present as well as the future.
Zambia has recently articulated an ambitious national health program designed to meeting health-related MDGs. Public expectations are high and Zambia continues to receive significant resources from global and bilateral donors to support its health agenda. Although the lack of adequate resources presents the most important constraint, the efficiency with which available resources are being utilised is another challenge that cannot be overlooked. Inefficiency in producing health care undermines the service coverage potential of the health system. This paper estimates the technical efficiency of a sample of hospitals in Zambia. This study demonstrates that inefficiency of resource use in hospitals is significant. Policy attention is drawn to unsuitable hospital scale of operation and low productivity of some inputs as factors that reinforce each other to make Zambian hospitals technically inefficient at producing and delivering services. It is argued that such evidence of substantial inefficiency would undermine Zambia's prospects of achieving its health goals.
In this study commercial shopkeepers and groups of community leaders were trained to promote and sell ITNs in 19 sites in central Mozambique between 2000 and 2004. Pregnant women and children under 5 years of age comprised the target population. Sales records, household survey results and project experiences were examined to derive ‘lessons learned’. The authors conclude that this project failed to achieve adequate or equitable levels of ITN coverage in a timely manner in the programme sites. Its findings helped support a subsequent Mozambican decision to conduct targeted distribution of long-lasting nets to the neediest populations in the provinces where the project was conducted.

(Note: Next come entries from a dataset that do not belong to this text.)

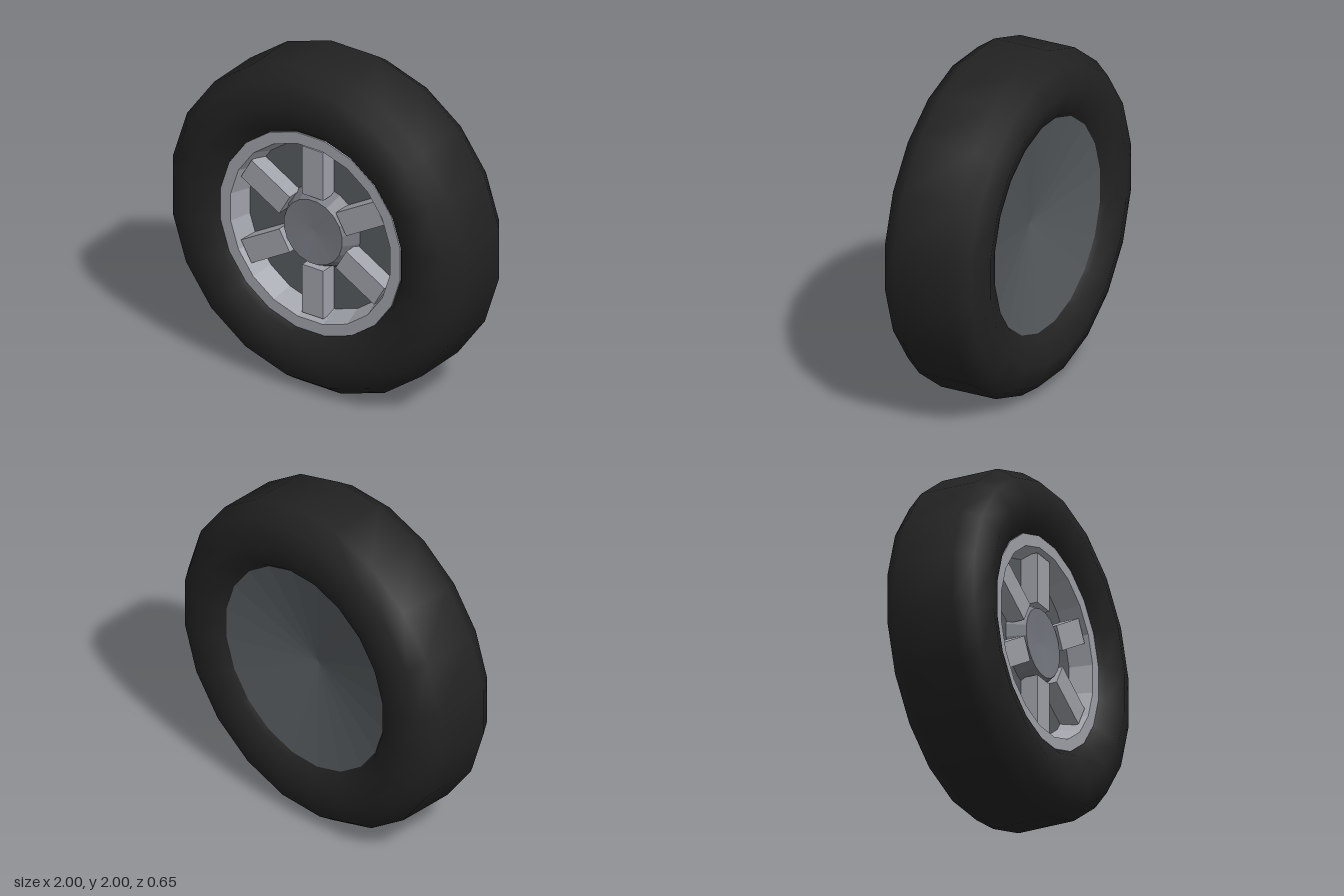
import * as THREE from 'three';

const SIDES = 20;

const paint = (name, color) => {
  const m = new THREE.MeshStandardMaterial({ color });
  m.name = name;
  return m;
};

// Turned part about the z axis. Points are [apothem, z], running back to front on the outside.
function turned(points, smooth, sides = SIDES) {
  const k = 1 / Math.cos(Math.PI / sides);
  const profile = points.map(([r, z]) => new THREE.Vector2(r * k, z));
  let geo = new THREE.LatheGeometry(profile, sides, Math.PI / sides);
  geo.rotateX(Math.PI / 2);
  if (!smooth) {
    geo = geo.toNonIndexed();
    geo.computeVertexNormals();
  }
  return geo;
}

export function createModel() {
  const rubber = paint('black rubber', 0x222222);
  const alloy = paint('light alloy', 0xa0a2aa);
  const steel = paint('grey steel', 0x777a82);
  const dark = paint('dark steel', 0x565b5e);

  const wheel = new THREE.Group();
  wheel.name = 'wheel';
  wheel.position.y = 1;
  const add = (name, geo, mat) => {
    const mesh = new THREE.Mesh(geo, mat);
    mesh.name = name;
    wheel.add(mesh);
    return mesh;
  };

  // Rounded tyre, mirrored front to back
  const half = [[1, 0.175], [0.93, 0.275], [0.79, 0.325], [0.65, 0.275], [0.58, 0.19]];
  const back = half.map(([r, z]) => [r, -z]).reverse();
  add('tyre', turned([...back, ...half], true), rubber);

  // Rim lip and tapered barrel
  add('rim', turned([[0.62, 0.2], [0.62, 0.248], [0.55, 0.248], [0.505, 0.11]], false), alloy);

  // Floor behind the spokes and dished back plate
  add('rimFloor', turned([[0.52, 0.12], [0, 0.12]], false), dark);
  add('backPlate', turned([[0, -0.14], [0.625, -0.246]], false), dark);

  // Tapered hub with a slightly dished cap
  add('hub', turned([[0.25, 0.12], [0.2, 0.222]], false), steel);
  add('hubCap', turned([[0.2, 0.222], [0, 0.21]], false), steel);

  // Six block spokes
  const spokeGeo = new THREE.BoxGeometry(0.145, 0.305, 0.125).translate(0, 0.3775, 0.1625);
  for (let i = 0; i < 6; i++) {
    add('spoke', spokeGeo, alloy).rotation.z = (i * Math.PI) / 3;
  }

  const model = new THREE.Group();
  model.name = 'model';
  model.add(wheel);
  return model;
}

Weak infrastructure and limited distribution systems in low-income countries complicate access to health services, especially in rural areas. Government health outlets may be relatively few and widely dispersed, and private-sector sources often favor wealthier urban areas, resulting in uneven service availability within a country. In the absence of a solid heath infrastructure, strengthening primary health care and innovative community-based health service delivery systems help provide more equitable access to health services. Some programs are underway in Ethiopia whose successes do not depend on the availability of a strong infrastructure.
South Africa was asked to review the progress made by Africa on the implementation of the Plan of Action on the African Union (AU) Decade of Traditional Medicine (2001-2010). The challenge was noted of getting as broad a representation and information from all regions, to foster collaboration among countries and regions as well as to promote information sharing on how best to put African Traditional Medicine in its rightful place.

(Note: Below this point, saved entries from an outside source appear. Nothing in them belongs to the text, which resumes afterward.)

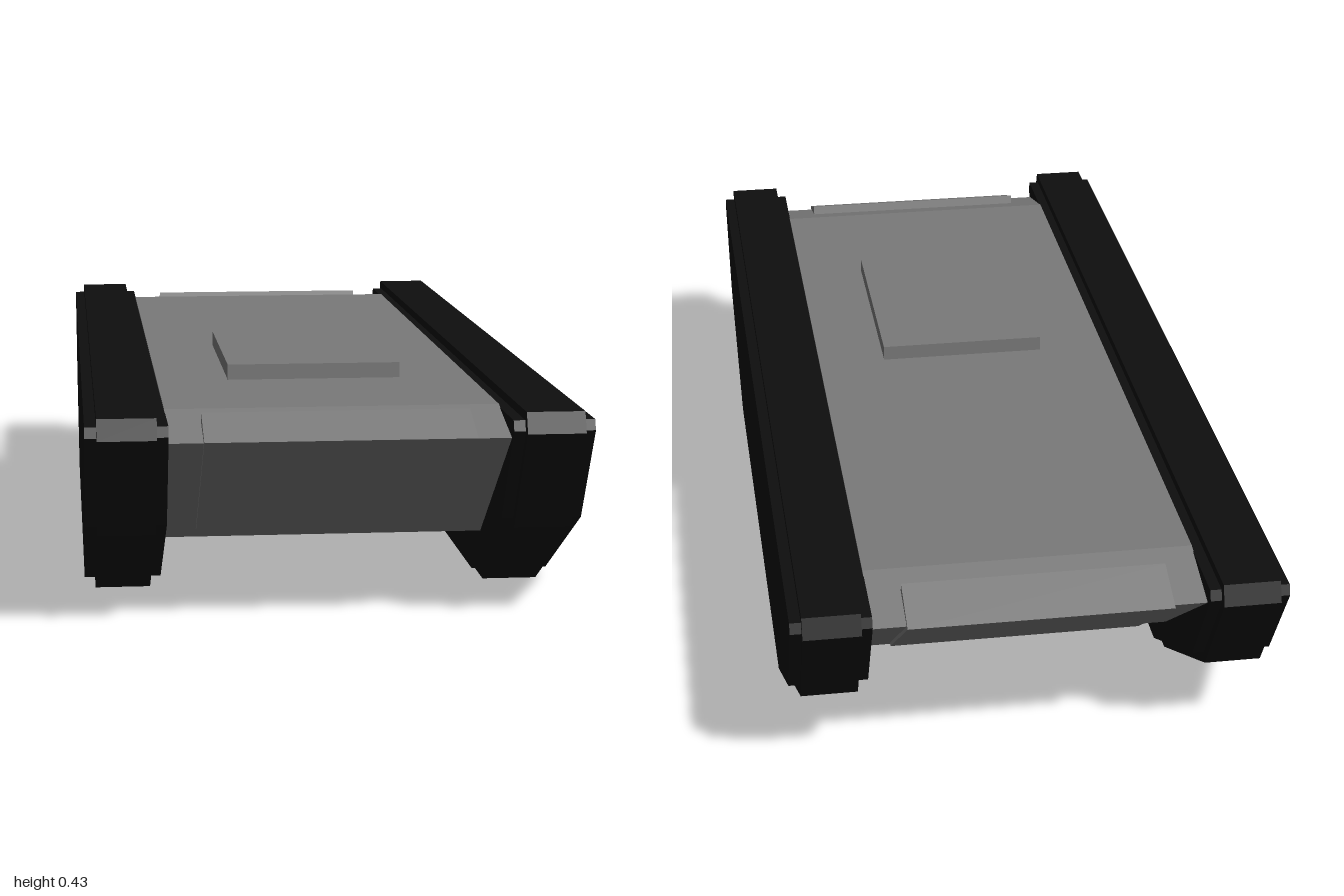
import * as THREE from 'three';

const hullGrey = new THREE.MeshStandardMaterial({ name: 'hullGrey', color: 0x7a7a7a });
const trackBlack = new THREE.MeshStandardMaterial({ name: 'trackBlack', color: 0x0e0e0e });

// Extrudes a side profile of [z, y] points across x, centred on x
function sideProfile(name, points, width, x, material) {
  const shape = new THREE.Shape(points.map(([z, y]) => new THREE.Vector2(-z, y)));
  const geometry = new THREE.ExtrudeGeometry(shape, { depth: width, bevelEnabled: false });
  geometry.translate(0, 0, -width / 2);
  geometry.rotateY(Math.PI / 2);
  const mesh = new THREE.Mesh(geometry, material);
  mesh.name = name;
  mesh.position.x = x;
  return mesh;
}

// Completes a half profile with its front-to-back reflection
const symmetric = (half) => [...half, ...half.map(([z, y]) => [-z, y]).reverse()];

export function createModel() {
  const model = new THREE.Group();
  model.name = 'trackedHull';

  // Hull tub with sloped nose and tail
  const hull = symmetric([[0.82, 0.395], [0.96, 0.357], [0.65, 0.117]]);
  model.add(sideProfile('hull', hull, 0.618, 0, hullGrey));

  // Wedge-shaped armour plates wrapping the nose and tail
  const plate = [[0.88, 0.398], [0.975, 0.36], [0.685, 0.135], [0.665, 0.145], [0.87, 0.365]];
  for (const [name, s] of [['frontPlate', 1], ['rearPlate', -1]]) {
    model.add(sideProfile(name, plate.map(([z, y]) => [z * s, y]), 0.49, 0, hullGrey));
  }

  // Raised deck hatch
  const hatch = new THREE.Mesh(new THREE.BoxGeometry(0.34, 0.04, 0.465), hullGrey);
  hatch.name = 'deckHatch';
  hatch.position.set(0, 0.405, 0.2625);
  model.add(hatch);

  // Each track is a wide belt with a narrower raised tread around it
  const belt = symmetric([[0.972, 0.391], [0.98, 0.372], [0.872, 0.19], [0.56, 0.02]]);
  const tread = symmetric([[0.985, 0.408], [1, 0.37], [0.887, 0.175], [0.565, 0]]);
  for (const [name, s] of [['leftTrack', 1], ['rightTrack', -1]]) {
    const track = new THREE.Group();
    track.name = name;
    track.add(sideProfile('belt', belt, 0.148, 0, trackBlack));
    track.add(sideProfile('tread', tread, 0.106, 0, trackBlack));
    track.position.x = s * 0.382;
    model.add(track);
  }

  return model;
}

This paper outlines the main findings on reasons for adherence to TB treatment in Ethiopia, including physical lack of access to the treatment centre as the main cause of failure to adherence to therapy.
As more Africans move from rural areas to the cities the risk of urban malaria increases. City health services need to focus on poor people who are most at risk from the disease. Malaria programmes should operate on a district by district basis as levels of malaria can vary dramatically throughout the city.
Early recognition of symptoms and signs perceived as malaria are important for effective case management, as few laboratories are available at peripheral health facilities. The validity and reliability of clinical signs and symptoms used by health workers to diagnose malaria were assessed in an area of low transmission in south-western Uganda.
The Eastern Cape Department of Health has certified 36 hospitals under the Baby Friendly Hospital Initiative (BFHI). The assessment of hospitals started in 1999 in the province when one hospital received "baby friendly" status. The BFHI is a global strategy implemented by healthcare facilities that render care to both mothers and children worldwide. It aims to increase awareness of the critical role of health services in the romotion of breastfeeding and to give guidelines for appropriate information and support to mothers. It also focuses on maternity care services which involves the holistic care of mother and baby both within the facility.